Miami, Florida (PRWEB) September 21, 2011
In today’s economy, creating cities that people want to call home matters more than ever. Increasingly, talent groups vital to restarting local economies now choose a place to live first and then look for a job once they get there. Corporations and small businesses consider the city itself as a key deciding factor in where they will operate. Recruiters need to market the place a potential employee will live as well as the job. Real estate agents are having to sell places as well as homes. Many experts see placemaking as the next big idea in rebuilding economies one city at a time.
Dr. Katherine Loflin, a leading authority and national expert on creating next generation cities, is launching the first radio show to discuss these emerging issues. Originating in Miami, FL the show will run live every Thursday at 11am (eastern) on 880AM in Miami and online around the globe at http://www.880thebiz.com. Free podcasts will be available from iTunes. The show is sponsored by the John S. and James L. Knight Foundation in Miami, FL and Johnson C. Smith University in Charlotte, NC.
Dr. Loflin’s first guest will be Mr. Fred Kent. Mr. Kent, founder and president of Project for Public Spaces, is an international authority on revitalizing city spaces and one of the foremost thinkers in placemaking, livability, smart growth and the future of the city.
Placemaking is the science of creating communities that are not only considered liveable, but also loveable. Dr. Loflin serves as lead project consultant and national content expert on the Knight Soul of the Community survey, which for the first time investigated what attaches people to their community and the impact on the city’s bottom line in 2008-2010 across 26 U.S. communities. In partnership with Gallup, results show that where more residents felt attached to their city, the better the local GDP growth. Additionally, Gallup found that across all communities, the same characteristics mattered most in attaching people to place: social offerings, aesthetics and openness. These are groundbreaking findings that resonated with many sectors interested in building next generation cities that are economically successful, talent magnets and destinations where people want to come to live, work and play.
About Dr. Katherine Loflin:
Dr. Loflin is the lead project consultant and expert on the Knight Soul of the Community project across 26 communities over the past four years.
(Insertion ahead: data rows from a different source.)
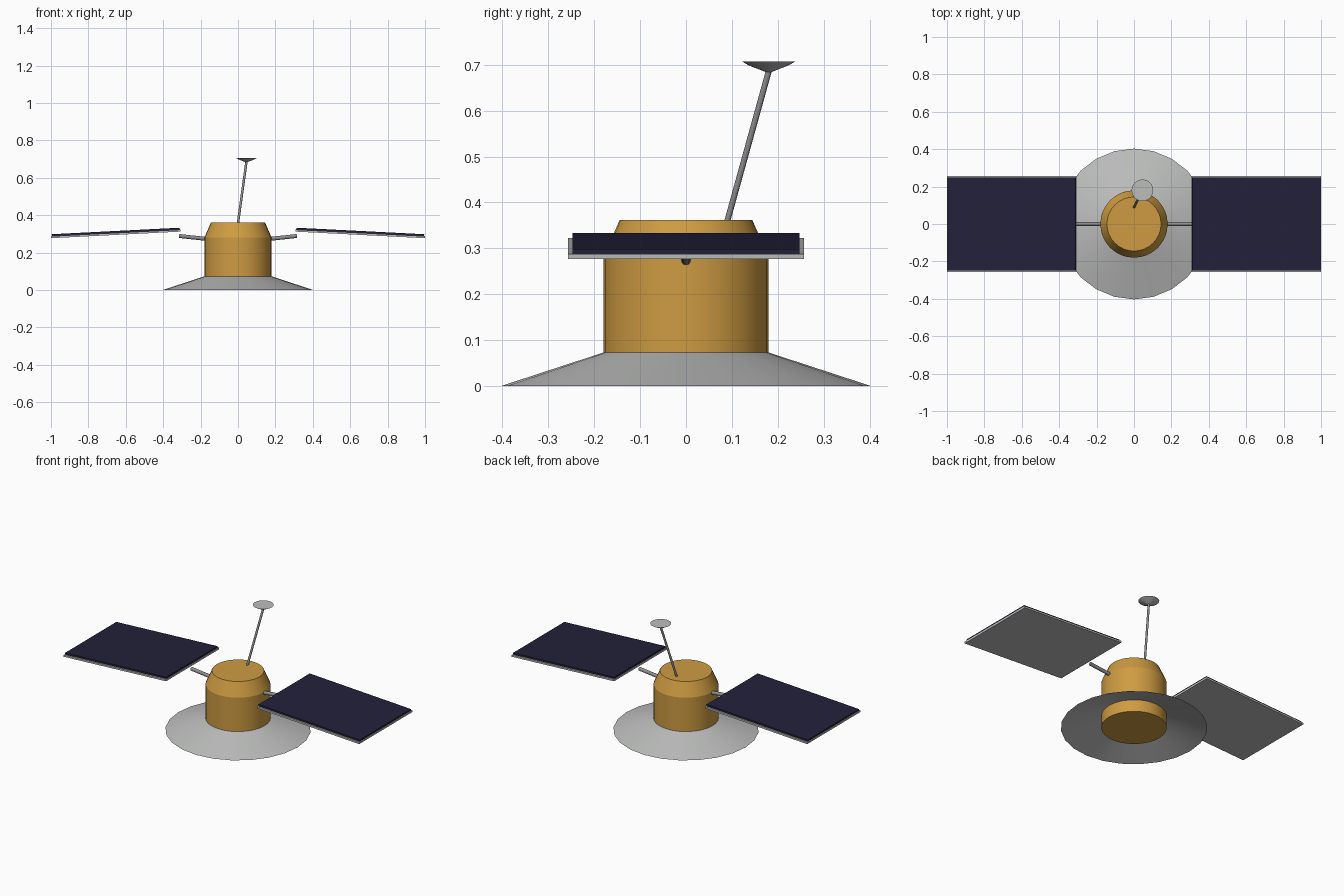
import bpy
import math
from mathutils import Vector, Matrix

if "Cube" in bpy.data.objects:
    bpy.data.objects.remove(bpy.data.objects["Cube"])


def material(name, rgb):
    m = bpy.data.materials.new(name)
    m.use_nodes = True
    m.diffuse_color = (*rgb, 1)
    m.node_tree.nodes["Principled BSDF"].inputs["Base Color"].default_value = (*rgb, 1)
    return m


gold = material("gold foil", (0.62, 0.33, 0.055))
pale = material("pale grey", (0.50, 0.51, 0.50))
steel = material("steel grey", (0.27, 0.27, 0.27))
navy = material("solar navy", (0.016, 0.015, 0.042))


def smooth(obj):
    bpy.ops.object.select_all(action='DESELECT')
    obj.select_set(True)
    bpy.context.view_layer.objects.active = obj
    bpy.ops.object.shade_smooth_by_angle(angle=math.radians(20))


def lathe(name, profile, mat, sides, centre=(0, 0), bottom=False, top=False):
    """Revolve (radius, height) points into rings, with optional end caps."""
    verts, faces = [], []
    for r, z in profile:
        for i in range(sides):
            a = math.tau * i / sides
            verts.append((r * math.cos(a), r * math.sin(a), z))
    for k in range(len(profile) - 1):
        for i in range(sides):
            j = (i + 1) % sides
            a, b = k * sides, (k + 1) * sides
            faces.append((a + i, a + j, b + j, b + i))
    if bottom:
        faces.append(tuple(reversed(range(sides))))
    if top:
        last = (len(profile) - 1) * sides
        faces.append(tuple(range(last, last + sides)))
    mesh = bpy.data.meshes.new(name)
    mesh.from_pydata(verts, [], faces)
    mesh.materials.append(mat)
    obj = bpy.data.objects.new(name, mesh)
    obj.location = (*centre, 0)
    bpy.context.collection.objects.link(obj)
    smooth(obj)


def rod(name, start, end, radius, mat):
    start, end = Vector(start), Vector(end)
    axis = end - start
    bpy.ops.mesh.primitive_cylinder_add(
        vertices=12, radius=radius, depth=axis.length, location=(start + end) / 2,
        rotation=axis.to_track_quat('Z', 'Y').to_euler())
    obj = bpy.context.object
    obj.name = name
    obj.data.materials.append(mat)
    smooth(obj)


def slab(name, size, location, tilt, mat):
    bpy.ops.mesh.primitive_cube_add(size=1, location=location, rotation=(0, tilt, 0))
    obj = bpy.context.object
    obj.name = name
    obj.data.transform(Matrix.Diagonal((*size, 1)))
    obj.data.materials.append(mat)


# Central body and the open conical skirt around its foot
lathe("body", [(0.18, 0), (0.18, 0.28), (0.1445, 0.362)], gold, 32, bottom=True, top=True)
lathe("skirt", [(0.403, 0), (0.18, 0.073)], pale, 24)

# Solar wings, mirrored left and right
tilt = math.radians(2.9)
for side, s in (("left", 1), ("right", -1)):
    rod(side + "_arm", (s * 0.12, 0, 0.268), (s * 0.315, 0, 0.289), 0.0105, steel)
    centre = Vector((s * 0.653, 0, 0.300))
    up = Vector((s * math.sin(tilt), 0, math.cos(tilt)))
    slab(side + "_panel_frame", (0.693, 0.514, 0.0105), centre, s * tilt, pale)
    slab(side + "_solar_cells", (0.685, 0.495, 0.0105), centre + up * 0.0105, s * tilt, navy)

# Mast and small dish antenna
rod("antenna_mast", (-0.002, 0.086, 0.345), (0.045, 0.18, 0.685), 0.0065, steel)
lathe("antenna_dish", [(0.001, 0.682), (0.042, 0.698), (0.058, 0.707)], pale, 24,
      centre=(0.045, 0.18), top=True)
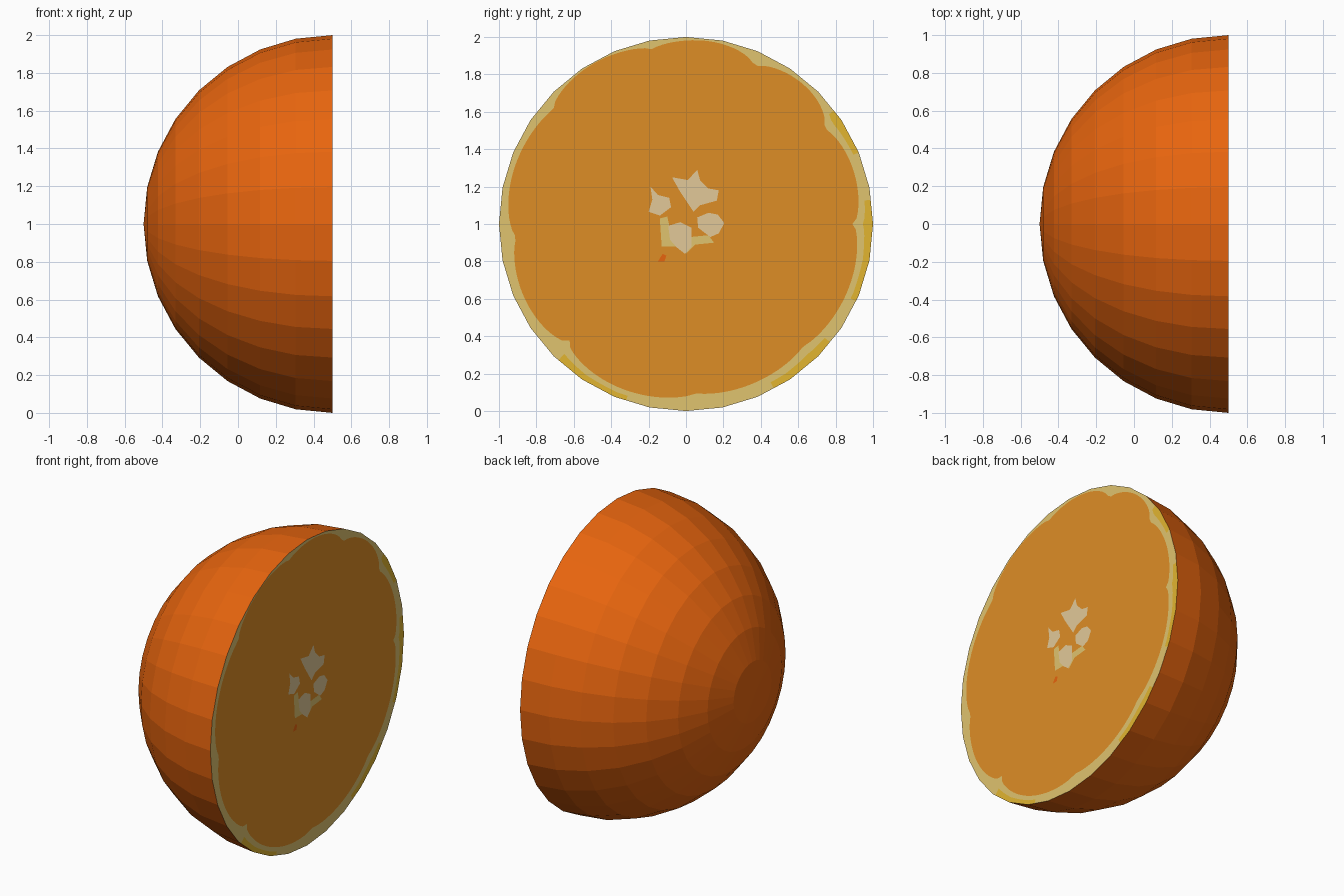
import bpy, bmesh, math
from mathutils import Matrix, Vector

if "Cube" in bpy.data.objects:
    bpy.data.objects.remove(bpy.data.objects["Cube"])


def material(name, rgb):
    lin = [((c / 255 + 0.055) / 1.055) ** 2.4 if c > 10 else c / 255 / 12.92 for c in rgb]
    m = bpy.data.materials.new(name)
    m.diffuse_color = (*lin, 1)
    m.use_nodes = True
    m.node_tree.nodes["Principled BSDF"].inputs["Base Color"].default_value = m.diffuse_color
    return m


peel = material("orange peel", (232, 101, 14))
flesh = material("orange flesh", (222, 141, 38))
pith = material("pale pith", (224, 195, 111))
zest = material("yellow pith", (226, 181, 48))
core = material("cream core", (226, 201, 153))

CUT, MID = 0.5, 1.0   # plane of the cut, height of the centre


def add(name, bm, mats):
    me = bpy.data.meshes.new(name)
    bm.to_mesh(me)
    bm.free()
    for m in mats:
        me.materials.append(m)
    ob = bpy.data.objects.new(name, me)
    bpy.context.collection.objects.link(ob)
    return ob


# Peel: half a sphere with its pole on -x
bm = bmesh.new()
bmesh.ops.create_uvsphere(bm, u_segments=32, v_segments=16, radius=1)
bmesh.ops.delete(bm, geom=[v for v in bm.verts if v.co.z > 0.01], context='VERTS')
bmesh.ops.transform(bm, verts=bm.verts, matrix=Matrix.Translation((CUT, 0, MID))
                    @ Matrix.Rotation(math.pi / 2, 4, 'Y'))
add("peel", bm, [peel])

# Cut face: scalloped flesh inside a pith ring
# each segment: start angle, notch radius, bulge radius
segments = [(0, .89, .94), (35, .885, .975), (66.5, .905, .985), (101, .945, .99),
            (139, .93, .965), (184.5, .90, .95), (225, .88, .945), (273, .90, .925),
            (314, .90, .935), (360, .89, .94)]
yellow_arcs = [(-62, -40), (-25, 8), (22, 38), (226, 252)]


def flesh_radius(deg):
    for (a, ra, bulge), (b, rb, _) in zip(segments, segments[1:]):
        if a <= deg < b:
            t = (deg - a) / (b - a)
            base = ra + (rb - ra) * t
            return base + (bulge - base) * math.sin(math.pi * t) ** 0.45
    return segments[0][1]


def rim_radius(deg):
    half = 360 / 64
    return math.cos(math.radians(half)) / math.cos(math.radians(deg % (2 * half) - half))


def on_cut(y, z, lift=0.0):
    return Vector((CUT + lift, y, MID + z))


bm = bmesh.new()
N = 192
rings = [[], [], []]
for i in range(N):
    d = 360 * i / N
    r0, r2 = flesh_radius(d), rim_radius(d)
    for ring, r in zip(rings, (r0, (r0 + r2) / 2, r2)):
        a = math.radians(d)
        ring.append(bm.verts.new(on_cut(r * math.cos(a), r * math.sin(a))))
bm.faces.new(rings[0]).material_index = 0
for i in range(N):
    j = (i + 1) % N
    d = 360 * (i + 0.5) / N
    yellow = any(a < d < b or a < d - 360 < b for a, b in yellow_arcs)
    for k in (0, 1):
        f = bm.faces.new((rings[k][i], rings[k + 1][i], rings[k + 1][j], rings[k][j]))
        f.material_index = 2 if k and yellow else 1
add("cut_face", bm, [flesh, pith, zest])


# Core patches: thin flat plates on the cut
def patch(name, pts, mat, lift):
    bm = bmesh.new()
    f = bm.faces.new([bm.verts.new(on_cut(y, z, lift)) for y, z in pts])
    f.normal_update()
    if f.normal.x < 0:
        f.normal_flip()
    bmesh.ops.triangulate(bm, faces=[f])
    add(name, bm, [mat])


patch("core_top", [(-.075, .25), (.01, .235), (.06, .29), (.075, .235), (.12, .19), (.175, .18),
                   (.165, .125), (.075, .1), (.04, .065), (.01, .11), (-.03, .17)], core, .004)
patch("core_left", [(-.19, .2), (-.15, .155), (-.09, .14), (-.08, .09), (-.14, .045),
                    (-.2, .065), (-.18, .13)], core, .004)
patch("core_right", [(.06, .035), (.12, .06), (.17, .05), (.205, .005), (.175, -.05),
                     (.13, -.07), (.065, -.02)], core, .004)
patch("core_bottom", [(-.095, -.01), (-.03, .01), (.03, -.02), (.03, -.12), (-.005, -.16),
                      (-.05, -.125), (-.085, -.085)], core, .004)
patch("core_pith_left", [(-.14, .03), (-.1, .04), (-.08, -.05), (-.03, -.12), (-.13, -.12)],
      pith, .002)
patch("core_pith_right", [(.02, -.07), (.12, -.06), (.15, -.1), (.05, -.11), (0, -.16)],
      pith, .002)
patch("peel_fleck", [(-.15, -.2), (-.125, -.16), (-.105, -.17), (-.115, -.2)], peel, .002)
Since the release of the study, Dr. Loflin has become an in-demand consultant, advising politicians, planners, foundations and community leaders who are trying to improve their communities, using this model of visioning cities first as places. Through this project, she has quoted widely in the press including Wall Street Journal, USA Today, Winnipeg Free Press, Crain’s Detroit Business, Miami Herald and LA Times.
Previously, she served as Program Director of the John S. and James L. Knight Foundation where she was responsible for helping to guide the foundation’s charitable investment of millions of dollars annually. She was also the first social worker placed in a local television newsroom to participate in the news production process and also served as Executive Director for two nonprofit organizations in her home state of North Carolina.
Dr. Loflin received a Masters in Social Work with a dual concentration in (1) Families & Children and (2) Management, Planning & Community Practice from the University of North Carolina at Chapel Hill in 1996. She also received a Ph.D. in Social Work with a concentration in Journalism from the University of North Carolina at Chapel Hill in 2003.
About Fred Kent:
Fred Kent founded Project for Public Spaces more than 35 years ago. He is regarded as an international leading authority on revitalizing city spaces and one of the foremost thinkers in livability, smart growth and the future of the city. Fred travels more than 150,000 miles each year, offering technical assistance to communities and giving talks across the US, as well as internationally, on the importance of place. He has worked on projects including Times Square, Rockefeller Center and Bryant Park and internationally in Hong Kong, Scotland, Norway, Canada and Abu Dhabi. Each year, he and the PPS staff train over 10,000 people in Placemaking techniques.
Before founding PPS, Mr. Kent worked with Margaret Mead and Willliam H. Whyte in research and observation of human behavior in the urban environment that resulted in the now classic “The Social Life of Small Urban Spaces.” He’s also been credited for bringing Earth Day to New York City. http://www.pps.org
Link to Listen live Thursdays at 11:00am: